(RECORDS FOR THE TASK)
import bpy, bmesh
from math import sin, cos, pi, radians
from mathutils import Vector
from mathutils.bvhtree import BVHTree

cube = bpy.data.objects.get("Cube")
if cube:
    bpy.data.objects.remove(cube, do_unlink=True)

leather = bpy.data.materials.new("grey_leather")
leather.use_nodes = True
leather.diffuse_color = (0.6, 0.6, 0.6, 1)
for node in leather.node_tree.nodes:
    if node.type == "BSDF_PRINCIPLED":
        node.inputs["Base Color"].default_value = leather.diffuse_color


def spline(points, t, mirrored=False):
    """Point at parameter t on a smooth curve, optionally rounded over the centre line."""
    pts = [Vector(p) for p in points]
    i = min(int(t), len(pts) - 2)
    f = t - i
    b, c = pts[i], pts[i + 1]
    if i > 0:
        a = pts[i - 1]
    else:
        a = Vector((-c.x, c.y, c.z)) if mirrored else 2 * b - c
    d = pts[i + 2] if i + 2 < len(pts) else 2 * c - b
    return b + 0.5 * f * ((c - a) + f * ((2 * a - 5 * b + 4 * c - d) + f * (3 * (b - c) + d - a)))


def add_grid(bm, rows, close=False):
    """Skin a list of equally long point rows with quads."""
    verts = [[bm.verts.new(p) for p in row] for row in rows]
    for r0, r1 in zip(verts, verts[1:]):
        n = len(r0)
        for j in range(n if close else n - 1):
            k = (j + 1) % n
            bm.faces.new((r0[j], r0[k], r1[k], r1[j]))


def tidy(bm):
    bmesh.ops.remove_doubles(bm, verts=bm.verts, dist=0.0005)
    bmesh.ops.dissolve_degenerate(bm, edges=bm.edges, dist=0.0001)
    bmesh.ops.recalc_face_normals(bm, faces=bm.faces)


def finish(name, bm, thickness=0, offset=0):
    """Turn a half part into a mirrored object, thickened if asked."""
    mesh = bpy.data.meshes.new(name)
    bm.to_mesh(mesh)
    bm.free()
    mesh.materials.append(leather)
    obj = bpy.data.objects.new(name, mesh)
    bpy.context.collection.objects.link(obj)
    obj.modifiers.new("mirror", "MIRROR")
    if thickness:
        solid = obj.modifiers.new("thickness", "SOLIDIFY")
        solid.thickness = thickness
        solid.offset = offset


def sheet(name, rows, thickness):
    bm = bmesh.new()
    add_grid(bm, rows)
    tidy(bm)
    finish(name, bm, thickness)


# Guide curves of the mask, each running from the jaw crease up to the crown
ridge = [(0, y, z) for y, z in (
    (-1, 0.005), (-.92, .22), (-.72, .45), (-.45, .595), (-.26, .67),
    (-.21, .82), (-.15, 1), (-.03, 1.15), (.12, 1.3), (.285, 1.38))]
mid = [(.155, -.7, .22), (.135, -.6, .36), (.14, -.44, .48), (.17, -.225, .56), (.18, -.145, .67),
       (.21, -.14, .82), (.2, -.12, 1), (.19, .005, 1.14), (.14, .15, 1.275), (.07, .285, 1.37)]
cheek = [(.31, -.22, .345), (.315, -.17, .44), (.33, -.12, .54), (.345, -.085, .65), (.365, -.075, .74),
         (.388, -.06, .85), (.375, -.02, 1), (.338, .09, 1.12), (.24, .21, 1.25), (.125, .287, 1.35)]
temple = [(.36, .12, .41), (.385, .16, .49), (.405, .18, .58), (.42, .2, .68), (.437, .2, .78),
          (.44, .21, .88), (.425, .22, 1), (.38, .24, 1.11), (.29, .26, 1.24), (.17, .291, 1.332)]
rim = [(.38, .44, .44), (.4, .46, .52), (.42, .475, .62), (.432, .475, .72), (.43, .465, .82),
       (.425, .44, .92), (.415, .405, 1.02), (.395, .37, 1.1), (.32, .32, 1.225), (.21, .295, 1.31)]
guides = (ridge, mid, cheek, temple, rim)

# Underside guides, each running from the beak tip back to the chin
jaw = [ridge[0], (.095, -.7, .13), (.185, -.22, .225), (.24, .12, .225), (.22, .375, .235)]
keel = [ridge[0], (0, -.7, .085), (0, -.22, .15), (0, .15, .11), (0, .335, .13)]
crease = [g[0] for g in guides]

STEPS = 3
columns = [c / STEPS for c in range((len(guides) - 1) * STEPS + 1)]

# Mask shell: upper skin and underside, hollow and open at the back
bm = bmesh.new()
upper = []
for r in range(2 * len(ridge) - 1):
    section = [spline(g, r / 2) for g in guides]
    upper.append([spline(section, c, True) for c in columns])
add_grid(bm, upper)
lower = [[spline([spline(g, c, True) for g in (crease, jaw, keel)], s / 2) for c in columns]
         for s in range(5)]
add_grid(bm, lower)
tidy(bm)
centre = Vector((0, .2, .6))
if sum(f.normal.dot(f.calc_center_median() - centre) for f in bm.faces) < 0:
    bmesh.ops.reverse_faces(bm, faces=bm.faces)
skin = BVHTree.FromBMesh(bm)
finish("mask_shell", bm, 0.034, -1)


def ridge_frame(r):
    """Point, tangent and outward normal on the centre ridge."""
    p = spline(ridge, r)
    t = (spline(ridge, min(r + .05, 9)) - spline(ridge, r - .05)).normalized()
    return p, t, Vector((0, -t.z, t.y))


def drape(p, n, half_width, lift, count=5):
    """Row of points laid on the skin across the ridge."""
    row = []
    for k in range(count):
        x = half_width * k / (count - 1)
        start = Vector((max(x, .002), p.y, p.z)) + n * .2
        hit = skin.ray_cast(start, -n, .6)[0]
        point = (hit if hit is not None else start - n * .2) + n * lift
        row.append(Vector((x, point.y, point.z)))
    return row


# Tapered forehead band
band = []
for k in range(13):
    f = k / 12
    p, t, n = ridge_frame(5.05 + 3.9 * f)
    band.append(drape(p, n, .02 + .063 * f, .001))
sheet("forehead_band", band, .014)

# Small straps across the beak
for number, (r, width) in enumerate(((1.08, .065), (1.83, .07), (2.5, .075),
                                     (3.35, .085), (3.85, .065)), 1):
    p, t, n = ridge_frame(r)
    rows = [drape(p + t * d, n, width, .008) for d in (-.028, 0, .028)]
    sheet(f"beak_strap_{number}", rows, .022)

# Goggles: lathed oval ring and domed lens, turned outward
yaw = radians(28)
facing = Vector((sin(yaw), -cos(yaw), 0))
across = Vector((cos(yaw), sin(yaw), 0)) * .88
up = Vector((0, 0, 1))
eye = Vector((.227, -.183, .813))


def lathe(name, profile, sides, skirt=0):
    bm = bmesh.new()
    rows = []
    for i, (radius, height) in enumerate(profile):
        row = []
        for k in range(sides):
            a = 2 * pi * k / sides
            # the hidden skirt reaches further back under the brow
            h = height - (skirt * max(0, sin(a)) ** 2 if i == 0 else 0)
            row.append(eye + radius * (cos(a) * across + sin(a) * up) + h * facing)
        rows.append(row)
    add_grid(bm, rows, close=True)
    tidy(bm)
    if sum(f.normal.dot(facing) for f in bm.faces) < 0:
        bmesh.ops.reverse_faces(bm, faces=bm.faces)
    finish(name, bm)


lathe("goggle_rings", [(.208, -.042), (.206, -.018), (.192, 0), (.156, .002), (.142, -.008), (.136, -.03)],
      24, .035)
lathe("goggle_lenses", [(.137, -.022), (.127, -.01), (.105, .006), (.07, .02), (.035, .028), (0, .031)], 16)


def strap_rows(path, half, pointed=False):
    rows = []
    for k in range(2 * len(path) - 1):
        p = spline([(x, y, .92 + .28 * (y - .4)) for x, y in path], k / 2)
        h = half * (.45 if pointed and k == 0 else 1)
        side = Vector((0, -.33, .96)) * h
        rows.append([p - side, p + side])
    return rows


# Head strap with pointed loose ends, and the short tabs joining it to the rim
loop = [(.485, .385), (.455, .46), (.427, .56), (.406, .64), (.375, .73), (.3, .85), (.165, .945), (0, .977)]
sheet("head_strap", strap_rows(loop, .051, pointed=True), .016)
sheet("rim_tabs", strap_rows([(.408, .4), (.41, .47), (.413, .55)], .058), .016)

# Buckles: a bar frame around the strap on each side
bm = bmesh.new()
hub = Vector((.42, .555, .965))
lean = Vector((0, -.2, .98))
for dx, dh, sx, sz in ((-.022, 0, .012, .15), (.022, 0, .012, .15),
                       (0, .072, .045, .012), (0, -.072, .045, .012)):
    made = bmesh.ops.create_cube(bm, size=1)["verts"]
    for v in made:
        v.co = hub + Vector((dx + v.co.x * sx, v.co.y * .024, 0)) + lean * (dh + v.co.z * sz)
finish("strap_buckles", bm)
(End RECORDS FOR THE TASK)
**PROBLEM STATEMENT**: Reproduce, word for word and in full, only the lines above that start at the line with "section = [spline(g, r" and run through the line with "centre = Vector((0, .2, .6))", both ends included.

**SOLVED PROBLEM**:
    section = [spline(g, r / 2) for g in guides]
    upper.append([spline(section, c, True) for c in columns])
add_grid(bm, upper)
lower = [[spline([spline(g, c, True) for g in (crease, jaw, keel)], s / 2) for c in columns]
         for s in range(5)]
add_grid(bm, lower)
tidy(bm)
centre = Vector((0, .2, .6))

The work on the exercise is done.